If a line in the entries below contains "data", copy it.

Entries taken from a collection
- - - -
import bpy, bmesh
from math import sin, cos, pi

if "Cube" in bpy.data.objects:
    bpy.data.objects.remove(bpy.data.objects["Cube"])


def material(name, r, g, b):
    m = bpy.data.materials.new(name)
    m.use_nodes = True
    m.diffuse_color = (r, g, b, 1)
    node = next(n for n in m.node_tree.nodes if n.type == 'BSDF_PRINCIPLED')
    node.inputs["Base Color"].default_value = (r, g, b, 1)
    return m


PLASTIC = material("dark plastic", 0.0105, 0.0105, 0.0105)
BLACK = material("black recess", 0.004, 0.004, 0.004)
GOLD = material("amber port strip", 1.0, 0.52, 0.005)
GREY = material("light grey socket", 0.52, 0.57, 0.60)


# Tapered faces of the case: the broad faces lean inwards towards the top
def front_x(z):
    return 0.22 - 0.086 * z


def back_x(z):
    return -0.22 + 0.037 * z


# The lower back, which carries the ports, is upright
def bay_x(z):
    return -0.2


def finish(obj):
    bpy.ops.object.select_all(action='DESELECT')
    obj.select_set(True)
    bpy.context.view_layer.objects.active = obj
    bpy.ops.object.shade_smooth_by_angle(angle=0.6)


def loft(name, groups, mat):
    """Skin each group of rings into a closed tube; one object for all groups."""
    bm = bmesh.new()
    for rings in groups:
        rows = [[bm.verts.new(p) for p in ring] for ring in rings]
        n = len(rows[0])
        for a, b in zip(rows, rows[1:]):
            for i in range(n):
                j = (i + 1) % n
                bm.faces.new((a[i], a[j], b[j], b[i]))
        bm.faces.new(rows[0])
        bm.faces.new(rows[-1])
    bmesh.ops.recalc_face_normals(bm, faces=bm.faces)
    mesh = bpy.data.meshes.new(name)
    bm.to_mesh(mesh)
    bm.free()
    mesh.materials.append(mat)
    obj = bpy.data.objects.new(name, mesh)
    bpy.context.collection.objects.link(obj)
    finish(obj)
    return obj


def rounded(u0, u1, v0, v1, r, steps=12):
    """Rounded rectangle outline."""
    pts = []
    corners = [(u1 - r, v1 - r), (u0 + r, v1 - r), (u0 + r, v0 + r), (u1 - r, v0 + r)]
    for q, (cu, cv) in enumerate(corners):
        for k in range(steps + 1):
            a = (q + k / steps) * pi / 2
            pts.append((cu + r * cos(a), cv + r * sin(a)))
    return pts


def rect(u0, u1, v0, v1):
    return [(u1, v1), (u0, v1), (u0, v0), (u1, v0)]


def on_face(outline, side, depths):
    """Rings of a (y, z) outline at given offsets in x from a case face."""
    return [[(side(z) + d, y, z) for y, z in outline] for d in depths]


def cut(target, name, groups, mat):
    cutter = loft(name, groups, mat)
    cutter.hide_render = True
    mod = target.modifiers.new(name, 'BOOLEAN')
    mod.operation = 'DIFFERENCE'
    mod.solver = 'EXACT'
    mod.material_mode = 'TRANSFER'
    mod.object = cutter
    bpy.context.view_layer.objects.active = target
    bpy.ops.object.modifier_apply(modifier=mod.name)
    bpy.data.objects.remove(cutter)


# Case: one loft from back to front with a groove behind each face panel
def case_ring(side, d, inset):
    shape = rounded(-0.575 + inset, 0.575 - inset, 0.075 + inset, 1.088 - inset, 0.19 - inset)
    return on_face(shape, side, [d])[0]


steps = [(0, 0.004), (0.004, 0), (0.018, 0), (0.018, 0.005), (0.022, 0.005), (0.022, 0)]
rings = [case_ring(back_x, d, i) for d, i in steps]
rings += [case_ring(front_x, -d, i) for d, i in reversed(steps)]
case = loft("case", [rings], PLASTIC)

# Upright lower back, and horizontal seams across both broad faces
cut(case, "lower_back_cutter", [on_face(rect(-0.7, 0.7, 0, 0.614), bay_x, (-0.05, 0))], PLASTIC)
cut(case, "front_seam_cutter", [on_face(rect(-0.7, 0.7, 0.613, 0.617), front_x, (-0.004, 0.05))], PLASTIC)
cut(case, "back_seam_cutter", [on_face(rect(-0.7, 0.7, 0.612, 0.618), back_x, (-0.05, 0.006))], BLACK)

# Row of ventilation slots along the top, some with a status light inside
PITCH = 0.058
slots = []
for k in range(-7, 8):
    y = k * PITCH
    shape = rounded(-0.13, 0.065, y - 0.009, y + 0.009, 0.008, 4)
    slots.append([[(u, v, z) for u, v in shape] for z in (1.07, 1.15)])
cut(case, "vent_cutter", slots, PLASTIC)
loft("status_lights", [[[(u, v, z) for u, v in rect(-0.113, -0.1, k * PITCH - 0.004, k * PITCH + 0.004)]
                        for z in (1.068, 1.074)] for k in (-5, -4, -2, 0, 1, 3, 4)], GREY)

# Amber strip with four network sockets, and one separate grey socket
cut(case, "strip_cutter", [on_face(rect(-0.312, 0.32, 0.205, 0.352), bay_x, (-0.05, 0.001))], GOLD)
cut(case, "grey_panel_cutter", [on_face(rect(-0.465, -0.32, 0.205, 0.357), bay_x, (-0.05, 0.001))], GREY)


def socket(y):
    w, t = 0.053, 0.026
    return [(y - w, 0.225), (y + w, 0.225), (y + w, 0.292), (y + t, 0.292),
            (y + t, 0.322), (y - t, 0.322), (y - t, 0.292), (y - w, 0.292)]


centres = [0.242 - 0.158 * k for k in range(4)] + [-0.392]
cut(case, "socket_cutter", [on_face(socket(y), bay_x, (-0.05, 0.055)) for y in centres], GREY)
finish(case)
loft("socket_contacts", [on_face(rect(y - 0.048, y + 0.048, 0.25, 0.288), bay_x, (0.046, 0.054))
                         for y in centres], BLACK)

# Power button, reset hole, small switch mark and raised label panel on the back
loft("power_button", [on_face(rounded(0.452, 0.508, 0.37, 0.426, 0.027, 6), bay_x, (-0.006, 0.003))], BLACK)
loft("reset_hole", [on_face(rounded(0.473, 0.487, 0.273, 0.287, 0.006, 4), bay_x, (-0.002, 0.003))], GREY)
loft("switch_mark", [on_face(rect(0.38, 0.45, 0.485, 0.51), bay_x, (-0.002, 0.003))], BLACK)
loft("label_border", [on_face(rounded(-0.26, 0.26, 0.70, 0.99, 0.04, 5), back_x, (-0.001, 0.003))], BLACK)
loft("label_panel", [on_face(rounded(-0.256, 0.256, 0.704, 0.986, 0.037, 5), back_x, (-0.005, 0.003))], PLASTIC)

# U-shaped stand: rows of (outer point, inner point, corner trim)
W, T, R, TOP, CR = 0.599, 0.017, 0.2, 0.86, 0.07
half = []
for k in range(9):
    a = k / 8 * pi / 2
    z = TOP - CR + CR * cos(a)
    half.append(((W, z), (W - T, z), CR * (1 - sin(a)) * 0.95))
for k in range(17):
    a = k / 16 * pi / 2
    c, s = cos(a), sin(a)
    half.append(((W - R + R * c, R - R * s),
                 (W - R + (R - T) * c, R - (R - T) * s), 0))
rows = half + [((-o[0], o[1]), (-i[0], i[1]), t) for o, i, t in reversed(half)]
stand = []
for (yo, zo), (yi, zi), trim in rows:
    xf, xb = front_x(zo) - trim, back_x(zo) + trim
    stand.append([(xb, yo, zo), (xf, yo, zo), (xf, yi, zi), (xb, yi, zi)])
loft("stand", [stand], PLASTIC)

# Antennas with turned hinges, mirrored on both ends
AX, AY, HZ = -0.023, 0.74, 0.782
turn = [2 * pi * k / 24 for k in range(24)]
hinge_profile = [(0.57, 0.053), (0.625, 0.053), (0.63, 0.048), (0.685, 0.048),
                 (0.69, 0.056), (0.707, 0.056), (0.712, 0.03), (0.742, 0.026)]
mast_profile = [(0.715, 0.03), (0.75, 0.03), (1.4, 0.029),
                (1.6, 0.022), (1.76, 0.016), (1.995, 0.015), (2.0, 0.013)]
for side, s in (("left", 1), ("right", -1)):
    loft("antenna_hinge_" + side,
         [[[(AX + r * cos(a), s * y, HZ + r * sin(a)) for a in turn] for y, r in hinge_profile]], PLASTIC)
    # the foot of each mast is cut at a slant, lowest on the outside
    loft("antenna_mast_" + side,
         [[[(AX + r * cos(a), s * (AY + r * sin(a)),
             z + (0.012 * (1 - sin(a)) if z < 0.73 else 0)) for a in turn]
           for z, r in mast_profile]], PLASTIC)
- - - -
Output:
if "Cube" in bpy.data.objects:
    bpy.data.objects.remove(bpy.data.objects["Cube"])
    m = bpy.data.materials.new(name)
    mesh = bpy.data.meshes.new(name)
    obj = bpy.data.objects.new(name, mesh)
    bpy.data.objects.remove(cutter)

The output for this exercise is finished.